Statistical Process Control (SPC) aims at quality improvement through reduction of variation. The best known tool of SPC is the control chart. Over the years, the control chart has proved to be a successful practical technique for monitoring process measurements. However, its usefulness in practice is limited to those situations where it can be assumed that successive measurements are independently distributed, whereas most data sets encountered in practice exhibit some form of serial correlation. In Chapter 1, several ‘real-life’ examples are discussed in which the independence assumption is violated. The examples show that in some cases, a control chart signals too frequently when the process is actually in control. In other cases, a control chart does not signal when it should. In either case, it is obvious that such a control chart is not the proper tool to monitor serially correlated process data. The question that is considered in this thesis is what control chart methods should be used to monitor serially correlated data, and how the signals on such charts should be interpreted.

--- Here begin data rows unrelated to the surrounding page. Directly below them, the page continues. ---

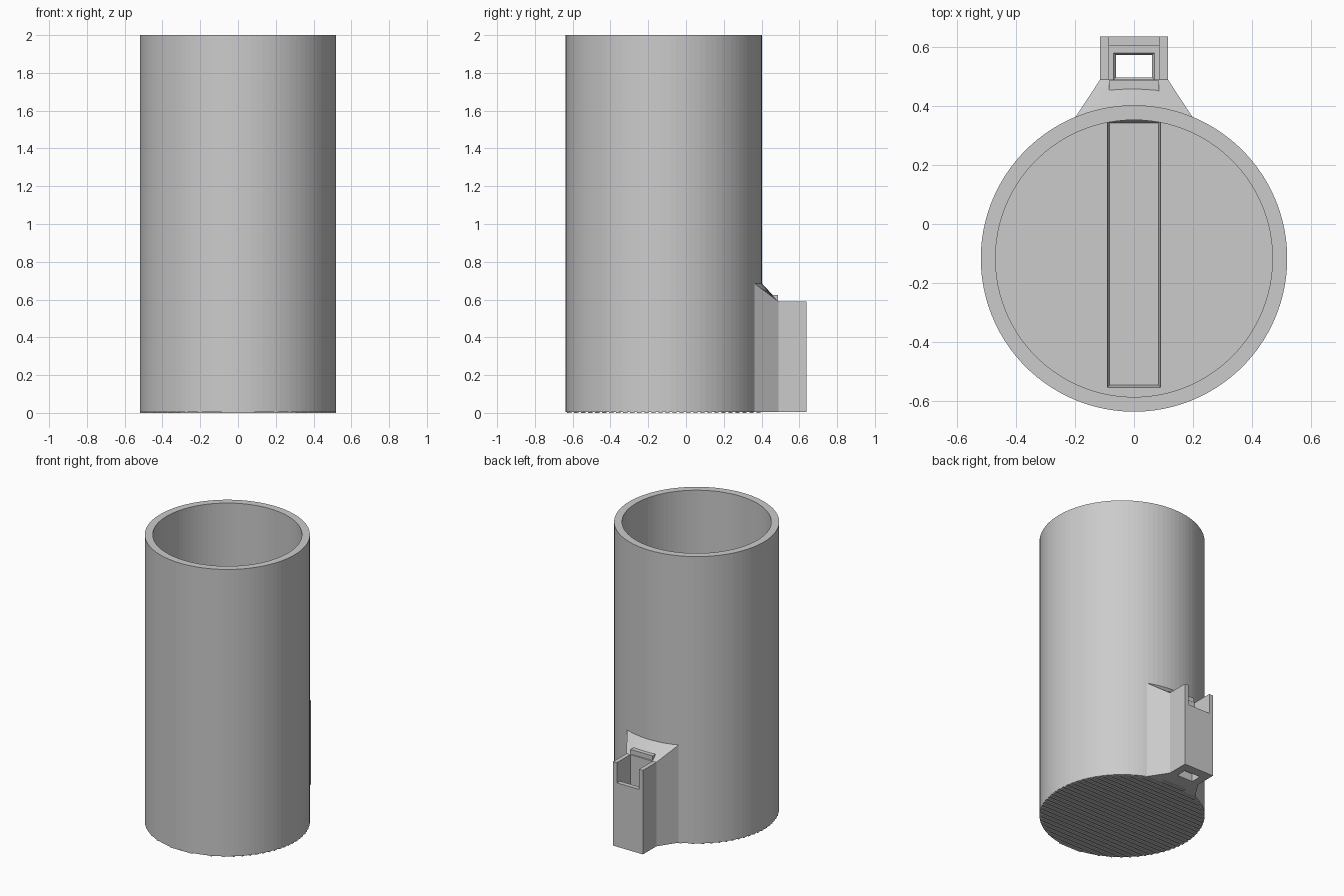
import bpy, bmesh, math

cube = bpy.data.objects.get("Cube")
if cube:
    bpy.data.objects.remove(cube, do_unlink=True)

grey = bpy.data.materials.new("plain grey")
grey.use_nodes = True
grey.diffuse_color = (0.6, 0.6, 0.6, 1)
grey.node_tree.nodes["Principled BSDF"].inputs["Base Color"].default_value = (0.6, 0.6, 0.6, 1)

CY, R_OUT, R_IN = -0.117, 0.52, 0.47   # cup centre and radii
BASE = 0.006                           # ridges lift the cup slightly


def finish(name, bm):
    bmesh.ops.recalc_face_normals(bm, faces=bm.faces)
    mesh = bpy.data.meshes.new(name)
    bm.to_mesh(mesh)
    bm.free()
    mesh.materials.append(grey)
    ob = bpy.data.objects.new(name, mesh)
    bpy.context.collection.objects.link(ob)
    return ob


def add_box(bm, half, y0, y1, z0, z1, flare=0.0):
    """Box centred on x; its top is widened by flare on every side."""
    rings = []
    for z, f in ((z0, 0), (z1, flare)):
        rings.append([bm.verts.new(p) for p in (
            (-half - f, y0 - f, z), (half + f, y0 - f, z),
            (half + f, y1 + f, z), (-half - f, y1 + f, z))])
    low, high = rings
    bm.faces.new(low)
    bm.faces.new(high)
    for i in range(4):
        j = (i + 1) % 4
        bm.faces.new((low[i], low[j], high[j], high[i]))


def box(name, *args):
    bm = bmesh.new()
    add_box(bm, *args)
    return finish(name, bm)


def cut(target, cutter):
    cutter.hide_render = True
    mod = target.modifiers.new(cutter.name, 'BOOLEAN')
    mod.operation = 'DIFFERENCE'
    mod.solver = 'EXACT'
    mod.object = cutter
    bpy.context.view_layer.objects.active = target
    bpy.ops.object.modifier_apply(modifier=mod.name)
    bpy.data.objects.remove(cutter, do_unlink=True)


# Open cup, turned from its wall profile
bm = bmesh.new()
SIDES = 100
rings = []
for r, z in ((R_OUT, BASE), (R_OUT, 2), (R_IN, 2), (R_IN, 0.06)):
    rings.append([bm.verts.new((r * math.cos(2 * math.pi * i / SIDES),
                                CY + r * math.sin(2 * math.pi * i / SIDES), z))
                  for i in range(SIDES)])
for a, b in zip(rings, rings[1:]):
    for i in range(SIDES):
        j = (i + 1) % SIDES
        bm.faces.new((a[i], a[j], b[j], b[i]))
bm.faces.new(rings[0])
bm.faces.new(rings[-1])
cup = finish("cup", bm)

# Long groove with sloping sides across the cup floor
cut(cup, box("groove_cutter", 0.083, -0.547, 0.343, 0.03, 0.07, 0.01))

# Fine ridges under the cup
bm = bmesh.new()
COUNT = 28
pitch = 2 * R_OUT / COUNT
for i in range(COUNT):
    y = -R_OUT + pitch * (i + 0.5)
    half = math.sqrt(R_OUT ** 2 - (abs(y) + pitch * 0.3) ** 2)
    add_box(bm, half, CY + y - pitch * 0.3, CY + y + pitch * 0.3, 0, BASE + 0.001)
finish("base_ridges", bm)

# Flared web joining the cup to the clip, with a sloping top
bm = bmesh.new()
STEPS = 12
spread = math.asin(0.205 / R_OUT)
cols = []
for i in range(STEPS + 1):
    t = -1 + 2 * i / STEPS
    a = t * spread
    x, y = (R_OUT - 0.005) * math.sin(a), CY + (R_OUT - 0.005) * math.cos(a)
    cols.append([bm.verts.new(p) for p in (
        (x, y, BASE), (0.115 * t, 0.49, BASE), (0.115 * t, 0.49, 0.59), (x, y, 0.69))])
for a, b in zip(cols, cols[1:]):
    for i in range(4):
        j = (i + 1) % 4
        bm.faces.new((a[i], a[j], b[j], b[i]))
bm.faces.new(cols[0])
bm.faces.new(cols[-1])
finish("flared_web", bm)

# Hollow clip block: pocket, rear notch, and a drain hole with bevelled rim
clip = box("clip_socket", 0.115, 0.489, 0.637, BASE, 0.59)
cut(clip, box("pocket_cutter", 0.085, 0.47, 0.605, 0.07, 0.7))
cut(clip, box("notch_cutter", 0.085, 0.47, 0.7, 0.45, 0.7))
cut(clip, box("hole_cutter", 0.061, 0.498, 0.573, -0.05, 0.1))
cut(clip, box("rim_cutter", 0.061, 0.498, 0.573, 0.06, 0.0701, 0.008))

# Small raised lip at the front of the pocket
box("pocket_lip", 0.085, 0.44, 0.487, 0.5, 0.625)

|Kwalificatie||Doctor of Philosophy|
|Datum van toekenning||11-feb.-1999|
|Status||Published - 1999|